> **Problem**:
For the data below, give the number of lines in which "shell" occurs. Include nothing besides that number.

-------- Records shown --------

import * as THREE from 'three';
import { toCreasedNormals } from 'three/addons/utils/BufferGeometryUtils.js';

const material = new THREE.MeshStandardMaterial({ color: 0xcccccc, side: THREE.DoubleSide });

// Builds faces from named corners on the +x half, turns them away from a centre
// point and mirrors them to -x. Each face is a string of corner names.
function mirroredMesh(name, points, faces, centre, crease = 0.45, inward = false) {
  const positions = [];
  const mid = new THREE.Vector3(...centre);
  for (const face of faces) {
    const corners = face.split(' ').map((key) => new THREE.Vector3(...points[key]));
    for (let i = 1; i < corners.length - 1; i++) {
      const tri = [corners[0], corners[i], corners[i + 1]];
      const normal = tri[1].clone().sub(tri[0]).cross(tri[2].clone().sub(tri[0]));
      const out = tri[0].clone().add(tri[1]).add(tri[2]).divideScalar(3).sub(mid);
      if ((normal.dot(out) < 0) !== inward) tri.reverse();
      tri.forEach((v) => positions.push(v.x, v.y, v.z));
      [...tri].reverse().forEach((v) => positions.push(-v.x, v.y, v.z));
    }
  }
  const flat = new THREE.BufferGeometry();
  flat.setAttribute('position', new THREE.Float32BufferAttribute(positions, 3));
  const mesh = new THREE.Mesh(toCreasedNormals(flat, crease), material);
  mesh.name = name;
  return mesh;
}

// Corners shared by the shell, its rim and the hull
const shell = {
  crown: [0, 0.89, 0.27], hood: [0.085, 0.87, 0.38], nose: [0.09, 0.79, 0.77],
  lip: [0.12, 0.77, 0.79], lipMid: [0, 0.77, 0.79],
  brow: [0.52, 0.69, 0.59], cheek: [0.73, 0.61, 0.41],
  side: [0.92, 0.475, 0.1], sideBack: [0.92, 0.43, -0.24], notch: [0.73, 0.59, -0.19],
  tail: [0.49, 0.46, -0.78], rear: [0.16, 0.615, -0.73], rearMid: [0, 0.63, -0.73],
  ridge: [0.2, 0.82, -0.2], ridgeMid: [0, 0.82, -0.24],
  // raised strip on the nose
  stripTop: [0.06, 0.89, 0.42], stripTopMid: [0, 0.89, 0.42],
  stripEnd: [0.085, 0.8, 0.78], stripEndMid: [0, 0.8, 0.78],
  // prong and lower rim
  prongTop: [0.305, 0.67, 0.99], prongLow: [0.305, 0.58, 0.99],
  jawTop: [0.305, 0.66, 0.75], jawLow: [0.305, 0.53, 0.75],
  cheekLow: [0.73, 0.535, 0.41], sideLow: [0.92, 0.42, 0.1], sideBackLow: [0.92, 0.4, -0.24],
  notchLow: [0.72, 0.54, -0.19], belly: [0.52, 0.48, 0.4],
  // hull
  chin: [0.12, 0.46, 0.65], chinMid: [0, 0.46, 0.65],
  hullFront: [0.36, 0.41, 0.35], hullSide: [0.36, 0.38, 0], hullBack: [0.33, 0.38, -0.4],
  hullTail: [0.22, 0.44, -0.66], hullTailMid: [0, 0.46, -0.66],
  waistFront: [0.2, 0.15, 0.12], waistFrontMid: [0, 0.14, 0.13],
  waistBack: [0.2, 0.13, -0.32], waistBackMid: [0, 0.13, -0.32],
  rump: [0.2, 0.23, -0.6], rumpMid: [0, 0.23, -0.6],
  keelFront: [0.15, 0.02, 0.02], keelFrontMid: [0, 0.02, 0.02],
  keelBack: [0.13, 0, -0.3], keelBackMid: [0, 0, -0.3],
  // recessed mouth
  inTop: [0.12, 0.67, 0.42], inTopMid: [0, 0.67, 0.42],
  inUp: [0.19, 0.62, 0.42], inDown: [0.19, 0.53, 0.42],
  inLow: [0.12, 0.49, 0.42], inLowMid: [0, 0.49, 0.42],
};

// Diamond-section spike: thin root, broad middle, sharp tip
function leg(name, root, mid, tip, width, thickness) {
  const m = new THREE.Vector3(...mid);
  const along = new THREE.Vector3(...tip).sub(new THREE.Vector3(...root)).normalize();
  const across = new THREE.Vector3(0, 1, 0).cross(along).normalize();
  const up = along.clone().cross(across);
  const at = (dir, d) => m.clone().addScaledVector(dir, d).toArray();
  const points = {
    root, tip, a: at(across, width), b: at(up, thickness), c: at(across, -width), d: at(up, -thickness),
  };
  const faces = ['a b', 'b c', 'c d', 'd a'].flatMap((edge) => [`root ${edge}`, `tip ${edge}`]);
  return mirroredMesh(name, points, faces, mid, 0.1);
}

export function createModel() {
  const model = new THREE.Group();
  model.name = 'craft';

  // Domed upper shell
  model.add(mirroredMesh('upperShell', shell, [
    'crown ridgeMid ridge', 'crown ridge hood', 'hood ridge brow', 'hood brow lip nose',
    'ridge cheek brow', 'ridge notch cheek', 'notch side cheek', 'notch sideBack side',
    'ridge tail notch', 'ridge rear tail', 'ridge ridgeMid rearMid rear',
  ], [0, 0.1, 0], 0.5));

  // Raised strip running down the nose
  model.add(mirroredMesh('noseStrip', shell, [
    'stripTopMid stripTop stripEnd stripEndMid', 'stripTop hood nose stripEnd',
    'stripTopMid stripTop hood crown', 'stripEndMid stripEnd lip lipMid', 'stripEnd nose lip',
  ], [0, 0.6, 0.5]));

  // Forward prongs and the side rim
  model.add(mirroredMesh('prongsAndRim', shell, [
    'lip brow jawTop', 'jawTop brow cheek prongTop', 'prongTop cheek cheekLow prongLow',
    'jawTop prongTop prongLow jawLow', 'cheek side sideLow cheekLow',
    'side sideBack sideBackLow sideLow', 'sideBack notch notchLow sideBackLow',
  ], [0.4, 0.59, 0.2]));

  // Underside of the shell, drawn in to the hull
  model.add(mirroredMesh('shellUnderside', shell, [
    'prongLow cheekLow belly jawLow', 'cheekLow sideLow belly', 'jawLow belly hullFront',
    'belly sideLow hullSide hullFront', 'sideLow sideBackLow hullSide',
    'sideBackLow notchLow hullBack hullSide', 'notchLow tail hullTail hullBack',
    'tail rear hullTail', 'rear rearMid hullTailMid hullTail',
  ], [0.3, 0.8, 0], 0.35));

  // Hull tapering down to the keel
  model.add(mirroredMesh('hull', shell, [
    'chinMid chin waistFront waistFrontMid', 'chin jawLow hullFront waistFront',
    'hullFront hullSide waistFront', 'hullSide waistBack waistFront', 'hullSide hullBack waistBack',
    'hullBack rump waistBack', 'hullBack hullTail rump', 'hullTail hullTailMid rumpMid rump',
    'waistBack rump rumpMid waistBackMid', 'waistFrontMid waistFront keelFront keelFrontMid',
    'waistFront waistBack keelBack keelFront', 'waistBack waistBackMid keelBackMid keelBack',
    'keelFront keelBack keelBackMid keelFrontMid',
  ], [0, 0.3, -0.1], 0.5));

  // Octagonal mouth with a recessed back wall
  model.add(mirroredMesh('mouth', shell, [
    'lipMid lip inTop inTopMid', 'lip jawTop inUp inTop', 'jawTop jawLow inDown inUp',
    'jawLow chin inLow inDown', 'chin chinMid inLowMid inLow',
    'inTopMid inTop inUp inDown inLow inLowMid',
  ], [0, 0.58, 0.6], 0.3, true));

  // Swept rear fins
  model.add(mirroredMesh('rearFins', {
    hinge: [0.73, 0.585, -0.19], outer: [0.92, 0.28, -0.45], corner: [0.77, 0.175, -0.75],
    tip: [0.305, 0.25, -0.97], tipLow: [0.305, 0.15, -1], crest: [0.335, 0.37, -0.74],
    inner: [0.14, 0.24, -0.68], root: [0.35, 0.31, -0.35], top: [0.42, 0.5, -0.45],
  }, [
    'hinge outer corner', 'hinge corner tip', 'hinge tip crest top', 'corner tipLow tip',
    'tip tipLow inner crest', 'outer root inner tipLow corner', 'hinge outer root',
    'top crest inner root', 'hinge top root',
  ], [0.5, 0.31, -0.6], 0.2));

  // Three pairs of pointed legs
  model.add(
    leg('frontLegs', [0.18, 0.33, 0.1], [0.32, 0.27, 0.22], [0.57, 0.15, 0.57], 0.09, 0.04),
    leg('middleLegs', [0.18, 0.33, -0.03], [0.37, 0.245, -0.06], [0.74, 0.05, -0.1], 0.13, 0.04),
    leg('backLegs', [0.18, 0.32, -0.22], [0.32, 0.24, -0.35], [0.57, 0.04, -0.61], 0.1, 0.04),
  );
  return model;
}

--------

> **Response to this task**:
10